PREVIOUS: Investigators are questioning the hospitalized suspect in the Boston Marathon bombings, Dzhokhar Tsarnaev, every several hours in the presence of doctors, a source with firsthand knowledge of the investigation told CNN's Deborah Feyerick.
Tsarnaev, hospitalized since his capture Friday, has been on a ventilator, heavily sedated, and restrained -- in part so he doesn't rip out the breathing tube, the source said.
The source said the questions -- primarily dealing with public safety -- have been brief and included: 1) Are there any other bombs?; 2) Are there any other bomb stashes?; 3) Are there any weapons?; 4) Was anyone else helping them? He responds by moving his head, the source said.
While Tsarnaev, 19, has not yet been charged with a crime, investigators believe he and his brother, Tamerlan Tsarnaev, were behind the attacks.
Tamerlan Tsarnaev, 26, died early Friday at a hospital after a shootout with police.
While authorities say Bostonians can rest easier now that the younger Tsarnaev is in custody, nagging questions hinder any total sense of security: Why would the assailants want to kill or maim throngs of innocent civilians, and could this happen again?
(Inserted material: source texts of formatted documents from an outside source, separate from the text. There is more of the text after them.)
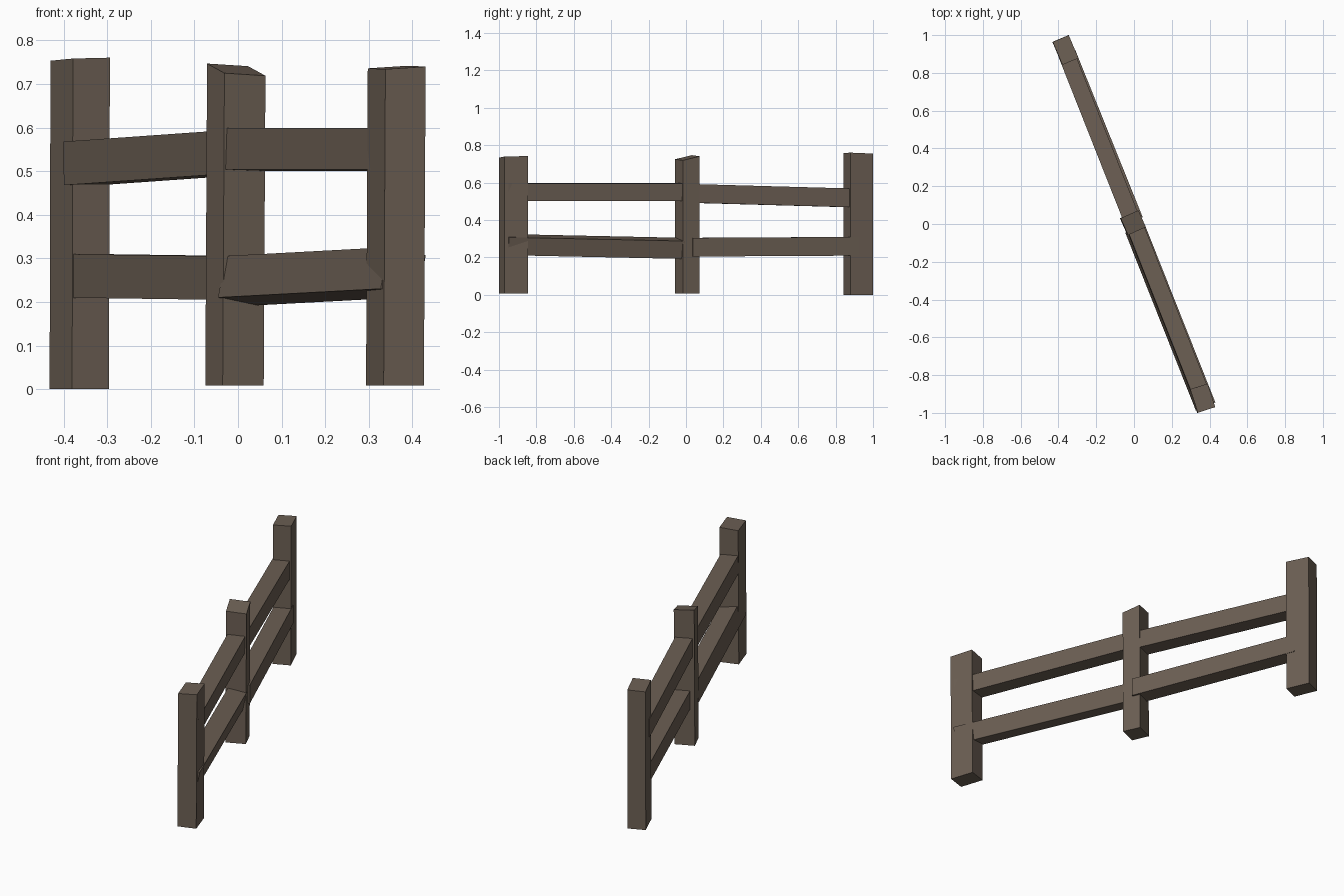
import bpy, bmesh
from math import radians
from mathutils import Vector, Matrix

if "Cube" in bpy.data.objects:
    bpy.data.objects.remove(bpy.data.objects["Cube"])

wood = bpy.data.materials.new("weathered brown wood")
wood.diffuse_color = (0.15, 0.115, 0.088, 1)
wood.use_nodes = True
wood.node_tree.nodes["Principled BSDF"].inputs["Base Color"].default_value = wood.diffuse_color


def finish(bm, name):
    bmesh.ops.recalc_face_normals(bm, faces=bm.faces)
    me = bpy.data.meshes.new(name)
    bm.to_mesh(me)
    bm.free()
    me.materials.append(wood)
    bpy.context.collection.objects.link(bpy.data.objects.new(name, me))


def post(name, x, y, width, depth, yaw, z0, z1, lean=0.0, slope=(0, 0)):
    """Upright square timber; slope tilts the sawn top along its local x and y."""
    bm = bmesh.new()
    bmesh.ops.create_cube(bm, size=1)
    rot = Matrix.Rotation(radians(yaw), 3, 'Z')
    for v in bm.verts:
        top = v.co.z > 0
        u, w = v.co.x, v.co.y
        p = rot @ Vector((u * width, w * depth, 0))
        p += Vector((x + (lean if top else -lean), y, z0))
        if top:
            p.z = z1 + u * slope[0] + w * slope[1]
        v.co = p
    finish(bm, name)


def rail(name, start, end, width, height, roll=0):
    """Straight timber between two points, rolled clockwise about its length."""
    a, b = Vector(start), Vector(end)
    d = (b - a).normalized()
    side = d.cross(Vector((0, 0, 1))).normalized()
    if side.x < 0:
        side.negate()
    up = side.cross(d)
    if up.z < 0:
        up.negate()
    spin = Matrix.Rotation(radians(roll), 3, d if d.y > 0 else -d)
    side, up = spin @ side, spin @ up
    bm = bmesh.new()
    bmesh.ops.create_cube(bm, size=1)
    for v in bm.verts:
        v.co = (a + (b - a) * (v.co.y + 0.5)
                + side * width * v.co.x + up * height * v.co.z)
    finish(bm, name)


# Three slightly crooked posts along the diagonal
post("back_post", -0.363, 0.921, 0.092, 0.132, 23, 0.0, 0.757, 0.001, (0.002, -0.005))
post("middle_post", -0.006, 0.007, 0.103, 0.098, 24, 0.008, 0.733, 0.002, (-0.006, 0.022))
post("front_post", 0.362, -0.922, 0.097, 0.131, 18, 0.008, 0.738, 0.002, (0.006, 0.002))

# Upper and lower rails of the back bay
rail("back_upper_rail", (-0.359, 0.901, 0.518), (-0.004, 0.004, 0.543), 0.088, 0.1)
rail("back_lower_rail", (-0.353, 0.905, 0.260), (0.004, 0.020, 0.255), 0.090, 0.1)

# Upper and lower rails of the front bay
rail("front_upper_rail", (-0.004, 0.008, 0.550), (0.381, -0.966, 0.550), 0.090, 0.095, 2)
rail("front_lower_rail", (0.006, -0.026, 0.249), (0.379, -0.966, 0.269), 0.095, 0.097, 11)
Massachusetts Gov. Deval Patrick and Boston Mayor Thomas Menino have asked Bostonians and residents in the rest of the state to observe a moment of silence at 2:50 p.m. Monday, exactly a week after twin explosions near the marathon's finish line. Bells will toll one minute later to honor the victims of the tragedy that traumatized the city.
Police chief: The carnage could have been worse
In the tumultuous days after the bombings, the Tsarnaev brothers allegedly killed a university police officer, led authorities on a harrowing chase and hurled explosives at police, authorities said. Another officer, seriously wounded in a firefight with the suspects, was recovering Monday, Boston Police Commissioner Ed Davis said.
Tamerlan Tsarnaev died after a gun battle with officers in the Boston suburb of Watertown in which more than 200 rounds were exchanged. Authorities have yet to announce the official cause of death.
According to Watertown Police Chief Edward Deveau, the elder Tsarnaev stepped out of the car he and his brother had allegedly stolen earlier that night and began walking toward officers, firing as he went.
When he ran out of ammunition, officers tackled him and tried to handcuff him, Deveau said Saturday.
But Dzhokhar Tsarnaev came barreling at them in the stolen vehicle, the chief said. The officers scrambled out of the way, and the vehicle then ran over the older brother and dragged him for a short distance.
Tamerlan Tsarnaev also had explosives on his body, officials have said.
Dzhokhar Tsarnaev was found bleeding later that night, hiding in a boat in a backyard in Watertown, Massachusetts.
Police say they believe the brothers were planning another attack before the shootout with police disrupted their plans, Davis said.
"The two suspects were armed with handguns at the scene of the shootout, and there were multiple explosive devices, including a large one that was similar to the pressure cooker device that was found on Boylston Street," Davis said on CNN's "Starting Point" Monday.
"I believe that the only reason that someone would have those in their possession was to further attack people and cause more death and destruction," he said.
Authorities believe the brothers bought bomb components locally but think that their guns came from elsewhere, another federal law enforcement official said. The official, who was not authorized to publicly discuss the case, said authorities are trying to trace the guns.
Investigators are also trying to determine whether anyone else was involved in the bombings.
But Davis, speaking Sunday to CNN's Don Lemon, said that he was confident that the brothers were "the two major actors in the violence that occurred."
"I told the people of Boston that they can rest easily, that the two people who were committing these vicious attacks are either dead or arrested, and I still believe that," the police chief said.
Clues about radicalization?
While investigators piece together the brothers' actions leading up to the marathon bombings, details have emerged suggesting the elder Tsarnaev was turning radical.
The Tsarnaev family hails from the Russian republic of Chechnya and fled the brutal wars there in the 1990s. The two brothers were born in Kyrgyzstan, authorities said.
An FBI official said agents interviewed Tamerlan Tsarnaev in 2011 at the request of the Russian government. The FBI said Russia claimed that he